Data items
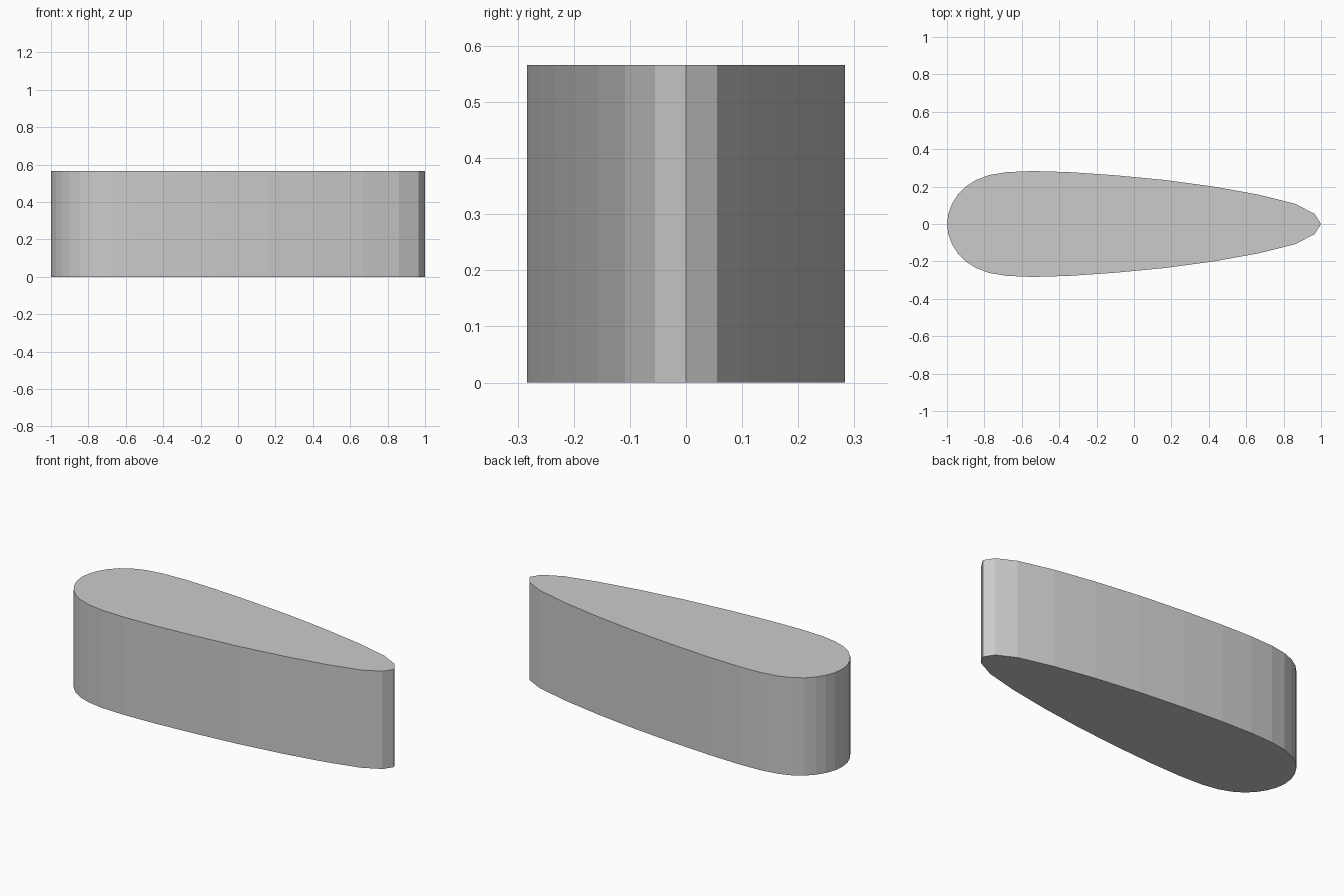
import bpy, bmesh, math

if "Cube" in bpy.data.objects:
    bpy.data.objects.remove(bpy.data.objects["Cube"])

R = 0.283        # half width
H = 0.566        # height

# x stations from pointed tail to round nose; y follows a half circle
xs = [1.0, 0.965, 0.86, 0.665, 0.425, 0.165, -0.11, -0.35, -0.54,
      -0.68, -0.775, -0.845, -0.90, -0.942, -0.973, -0.993, -1.0]
n = len(xs) - 1
upper = [(x, R * math.sin(math.pi * k / n)) for k, x in enumerate(xs)]
outline = upper + [(x, -y) for x, y in reversed(upper[1:-1])]

# teardrop block: outline extruded upwards
bm = bmesh.new()
base = bm.faces.new([bm.verts.new((x, y, 0)) for x, y in outline])
res = bmesh.ops.extrude_face_region(bm, geom=[base], use_keep_orig=True)
top = [g for g in res["geom"] if isinstance(g, bmesh.types.BMVert)]
bmesh.ops.translate(bm, verts=top, vec=(0, 0, H))
bmesh.ops.recalc_face_normals(bm, faces=bm.faces)
mesh = bpy.data.meshes.new("teardrop_block")
bm.to_mesh(mesh)
bm.free()
obj = bpy.data.objects.new("teardrop_block", mesh)
bpy.context.collection.objects.link(obj)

# Exercise aim
Say, as a single number and nothing more, how many lines of the entries contain the word "outline".

# Task output
3